In general, automation is not as vast a threat as it is often played up to be. Most jobs can’t be automated to a level which would provide satisfactory service. The trick is that a few jobs can be, and those happen to be the jobs that a) millions hold and b) hold up the economy of the lowest-paid. Our society is ill-equipped to handle that and utterly incapable of doing so without cruelty to those so impacted. Were it a better society, the fact that we can free people of mechanical and miserable labor would be cause for celebration.
Not once you start passing 40 and have a family and life outside of work and stop working 80 hours a week, at night, weekends etc., have accumulated years of raises, and start bringing the health insurance pool average cost up, and are generally rather burned out (see 80 hours a week, nights, weekends, etc.). And are maybe also interested in sustainable long term maintainence, usability, and smart improvements rather than big splashy new products and rewrites and redesigns using the latest buzzwords. Then you get laid off so they can restructure and hire a new batch of young naive kids.
My gut is that that’s a comforting hope of insiders. Care workers could never be replaced by robots because they are the epitome of human empathy, but we hear it is happening in Japan and who doubts the incentives to make it spread and improve? Middle managers sympathised with the a) millions and b) lowest-paid whose jobs have been automated, only to find the robots coming for them too. It’s only hope and speculation that says AI will never automate right to the top of the tree - bankers, CEOs and entrepreneurs included.
Totally agree with last two sentences, especially the last.
Is finding high performing developers difficult, or finding developers who will work 70-80 hours a week at below market rates w/ no stock options or profit sharing difficult?
Sometimes places like Google, that need incredibly specialized people are right to complain about engineering shortages. But the vast majority of these whiners are average to below average in terms of compensation/benefits/culture. They are the incels of the corporate world, expecting 10/10
Stacies rockstar ninja developers to fuck work for them.
Couldn’t we just automate manager and bean-counter jobs?

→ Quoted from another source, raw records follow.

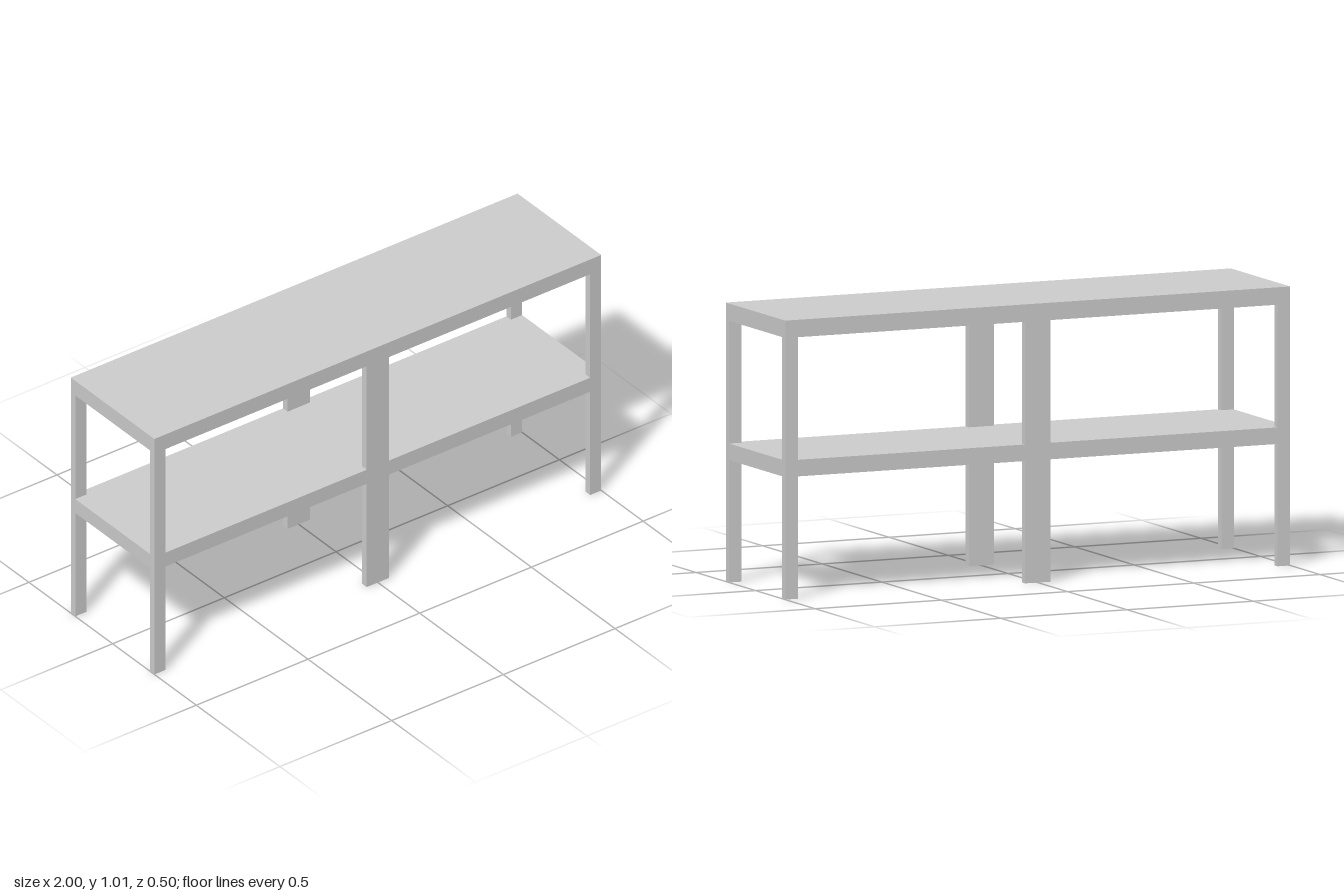
import * as THREE from 'three';

const WIDTH = 2, DEPTH = 0.5;
const POST_DEPTH = 0.027;

// Bottom and top heights of the two solid shelves
const LOWER = [0.443, 0.503];
const UPPER = [0.947, 1.01];

export function createModel() {
  const group = new THREE.Group();
  const material = new THREE.MeshStandardMaterial({ color: 0xcccccc, flatShading: true });

  // Box standing between two heights
  function addBox(name, x, z, w, d, [bottom, top]) {
    const mesh = new THREE.Mesh(new THREE.BoxGeometry(w, top - bottom, d), material);
    mesh.name = name;
    mesh.position.set(x, (bottom + top) / 2, z);
    group.add(mesh);
  }

  // Shelves
  addBox('lowerShelf', 0, 0, WIDTH, DEPTH, LOWER);
  addBox('topShelf', 0, 0, WIDTH, DEPTH, UPPER);

  // Narrow corner posts and wide middle posts, flush with the shelf edges
  const columns = [
    { label: 'Right', x: -0.975, w: 0.05 },
    { label: 'Middle', x: 0, w: 0.1 },
    { label: 'Left', x: 0.975, w: 0.05 },
  ];
  for (const [side, sign] of [['front', 1], ['back', -1]]) {
    const z = sign * (DEPTH - POST_DEPTH) / 2;
    for (const { label, x, w } of columns) {
      addBox(`${side}${label}Leg`, x, z, w, POST_DEPTH, [0, LOWER[0]]);
      addBox(`${side}${label}Post`, x, z, w, POST_DEPTH, [LOWER[1], UPPER[0]]);
    }
  }

  return group;
}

Only in the sense that assemblers largely eliminated the need to write machine code, and compilers largely eliminated the need to write assembly code. What we expect software developers to do will continue to change as we give them better tools, sure. And yes, a fully general human-level or better AI would replace humans at lots of things, including much of software development. But “defining a complex human problem well enough to write a program to solve it” is itself a skill that requires many of the same skills a high quality software developer needs - and one most managers in most industries don’t realize even is a skill.